This node is actually two small boxes. One houses the text to speech converter, and the other the various phone interfaces.
Text to Speech ConverterThis unit was purchased from a commercialy company called RC systems. I found their add in the back of Circuit Cellar Ink. I wanted a unit that did not have a prerecorded vocabulary like the DigiTalker DT1050 from National Semiconductor. The RC Systems unit can accept a serial or parallel (PC printer) port type of interface. I decided to wire up the parallel port version because it allows the most flexibility. The speech quality is quite good, but one can definitely tell that it is synthetic. The box has a speaker output, and the output is also routed to one of the unused pins on the parallel port connector. Another pin on this port also controls an internal relay that switches the destination of the spoken sound. This allows the phone interface to inject the sound into the phone line, or allow it to be broadcast by speaker.
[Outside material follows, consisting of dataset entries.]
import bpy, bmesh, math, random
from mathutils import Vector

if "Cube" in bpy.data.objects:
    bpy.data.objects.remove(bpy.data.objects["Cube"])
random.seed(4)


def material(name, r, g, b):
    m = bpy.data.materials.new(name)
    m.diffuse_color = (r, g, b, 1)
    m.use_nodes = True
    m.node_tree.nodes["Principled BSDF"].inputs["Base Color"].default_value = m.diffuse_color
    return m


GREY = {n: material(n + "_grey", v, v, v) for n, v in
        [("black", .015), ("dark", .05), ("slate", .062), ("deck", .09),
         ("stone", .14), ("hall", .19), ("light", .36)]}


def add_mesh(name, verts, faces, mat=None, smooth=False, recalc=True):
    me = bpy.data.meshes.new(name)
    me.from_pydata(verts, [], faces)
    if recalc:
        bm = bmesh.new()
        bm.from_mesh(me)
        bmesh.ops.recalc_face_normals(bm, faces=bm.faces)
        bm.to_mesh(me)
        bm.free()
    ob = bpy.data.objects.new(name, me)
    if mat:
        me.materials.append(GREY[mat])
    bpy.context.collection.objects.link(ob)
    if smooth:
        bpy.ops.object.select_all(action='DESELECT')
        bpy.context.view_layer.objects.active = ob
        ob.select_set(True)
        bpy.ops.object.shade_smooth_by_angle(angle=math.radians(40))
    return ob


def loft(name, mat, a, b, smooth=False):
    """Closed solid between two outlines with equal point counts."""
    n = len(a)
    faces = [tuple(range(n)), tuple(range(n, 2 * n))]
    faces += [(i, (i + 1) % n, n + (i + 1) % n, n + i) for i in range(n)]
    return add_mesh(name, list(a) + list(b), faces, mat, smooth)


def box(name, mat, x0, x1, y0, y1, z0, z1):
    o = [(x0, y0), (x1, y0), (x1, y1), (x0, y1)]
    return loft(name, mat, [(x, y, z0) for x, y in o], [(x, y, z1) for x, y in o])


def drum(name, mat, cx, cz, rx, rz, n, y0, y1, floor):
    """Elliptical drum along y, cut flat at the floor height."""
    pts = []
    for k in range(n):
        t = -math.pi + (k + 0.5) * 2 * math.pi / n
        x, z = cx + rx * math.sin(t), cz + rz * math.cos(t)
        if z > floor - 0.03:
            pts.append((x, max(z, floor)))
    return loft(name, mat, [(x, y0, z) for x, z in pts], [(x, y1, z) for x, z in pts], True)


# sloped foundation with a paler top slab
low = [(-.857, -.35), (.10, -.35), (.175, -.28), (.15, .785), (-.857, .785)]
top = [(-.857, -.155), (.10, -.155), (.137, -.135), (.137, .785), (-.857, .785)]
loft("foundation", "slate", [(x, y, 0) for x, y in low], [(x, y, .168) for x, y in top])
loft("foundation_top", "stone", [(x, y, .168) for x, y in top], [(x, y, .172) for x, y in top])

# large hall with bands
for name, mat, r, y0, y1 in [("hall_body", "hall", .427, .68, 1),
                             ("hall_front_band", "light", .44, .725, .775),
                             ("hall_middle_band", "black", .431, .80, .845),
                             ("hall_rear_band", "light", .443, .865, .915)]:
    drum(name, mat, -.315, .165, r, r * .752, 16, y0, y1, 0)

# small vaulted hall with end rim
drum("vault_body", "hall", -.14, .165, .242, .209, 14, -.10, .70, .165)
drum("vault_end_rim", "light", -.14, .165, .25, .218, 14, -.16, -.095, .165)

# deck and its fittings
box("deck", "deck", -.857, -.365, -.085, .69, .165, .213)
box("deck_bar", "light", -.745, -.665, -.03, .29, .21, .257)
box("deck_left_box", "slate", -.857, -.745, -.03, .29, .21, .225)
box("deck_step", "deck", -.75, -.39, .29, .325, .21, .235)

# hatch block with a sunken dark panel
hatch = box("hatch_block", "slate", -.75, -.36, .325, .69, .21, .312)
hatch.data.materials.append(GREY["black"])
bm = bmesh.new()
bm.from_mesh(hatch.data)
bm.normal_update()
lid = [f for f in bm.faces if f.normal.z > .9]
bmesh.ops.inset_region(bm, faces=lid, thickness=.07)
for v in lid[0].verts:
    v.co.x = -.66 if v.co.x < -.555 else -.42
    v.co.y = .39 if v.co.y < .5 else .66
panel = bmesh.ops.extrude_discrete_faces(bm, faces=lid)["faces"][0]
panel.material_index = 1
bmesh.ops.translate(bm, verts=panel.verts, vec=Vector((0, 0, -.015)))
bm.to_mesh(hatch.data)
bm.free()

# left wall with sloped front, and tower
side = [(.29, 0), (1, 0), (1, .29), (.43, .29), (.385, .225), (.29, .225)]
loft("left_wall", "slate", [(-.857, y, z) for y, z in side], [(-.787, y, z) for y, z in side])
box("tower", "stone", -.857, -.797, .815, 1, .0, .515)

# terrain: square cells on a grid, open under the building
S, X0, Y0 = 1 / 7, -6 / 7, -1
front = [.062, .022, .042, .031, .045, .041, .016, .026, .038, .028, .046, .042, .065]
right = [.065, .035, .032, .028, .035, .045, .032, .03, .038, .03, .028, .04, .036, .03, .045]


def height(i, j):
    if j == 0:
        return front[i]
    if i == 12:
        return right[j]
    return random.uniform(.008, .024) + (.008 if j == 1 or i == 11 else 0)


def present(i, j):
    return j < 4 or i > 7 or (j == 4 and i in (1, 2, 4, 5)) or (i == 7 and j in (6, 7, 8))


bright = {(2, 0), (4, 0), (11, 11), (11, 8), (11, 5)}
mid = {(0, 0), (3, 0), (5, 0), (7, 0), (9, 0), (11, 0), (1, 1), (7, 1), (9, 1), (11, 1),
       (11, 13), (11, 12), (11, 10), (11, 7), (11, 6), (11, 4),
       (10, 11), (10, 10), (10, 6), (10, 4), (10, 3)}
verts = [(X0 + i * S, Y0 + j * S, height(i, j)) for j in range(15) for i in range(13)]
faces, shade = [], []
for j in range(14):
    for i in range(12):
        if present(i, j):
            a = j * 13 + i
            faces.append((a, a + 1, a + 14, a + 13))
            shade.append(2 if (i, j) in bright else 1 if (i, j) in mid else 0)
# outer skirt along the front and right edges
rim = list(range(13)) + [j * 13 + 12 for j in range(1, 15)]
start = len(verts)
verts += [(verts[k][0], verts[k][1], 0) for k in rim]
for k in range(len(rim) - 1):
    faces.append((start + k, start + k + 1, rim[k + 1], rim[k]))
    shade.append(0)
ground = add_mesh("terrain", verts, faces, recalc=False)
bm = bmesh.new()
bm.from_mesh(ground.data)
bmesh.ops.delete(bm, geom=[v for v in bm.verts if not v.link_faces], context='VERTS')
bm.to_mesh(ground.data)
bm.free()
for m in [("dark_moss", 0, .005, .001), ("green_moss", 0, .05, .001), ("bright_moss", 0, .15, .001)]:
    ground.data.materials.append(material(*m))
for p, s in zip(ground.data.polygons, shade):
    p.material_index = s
The unit was about $150 from RC Systems in Everett, WA.
The Phone InterfaceThe phone interface is capable of the following:
- Generating DTMF (touch tone) signals
- Decoding DTMF signals
- Decoding Caller ID signals
- Taking the phone off hook (seize the line)
- Injecting sound from the voice node into the phone line
- Detect incoming call rings
- Decoding network messages to send to text to voice box
With these functions, the central controller can give the caller a
of options and decode which selection he/she desires. This will make
control possible of the system by phone. In this manner, the entire
can be controlled and configured using any phone in the world.
- 6/13/03 - Updated information from RC systems (still operating) and ITU Tech (defunct). The phone node has continued to function in an excellent manner. More functions have been added such as speaking the event log out loud if a user is sending commands via the phone.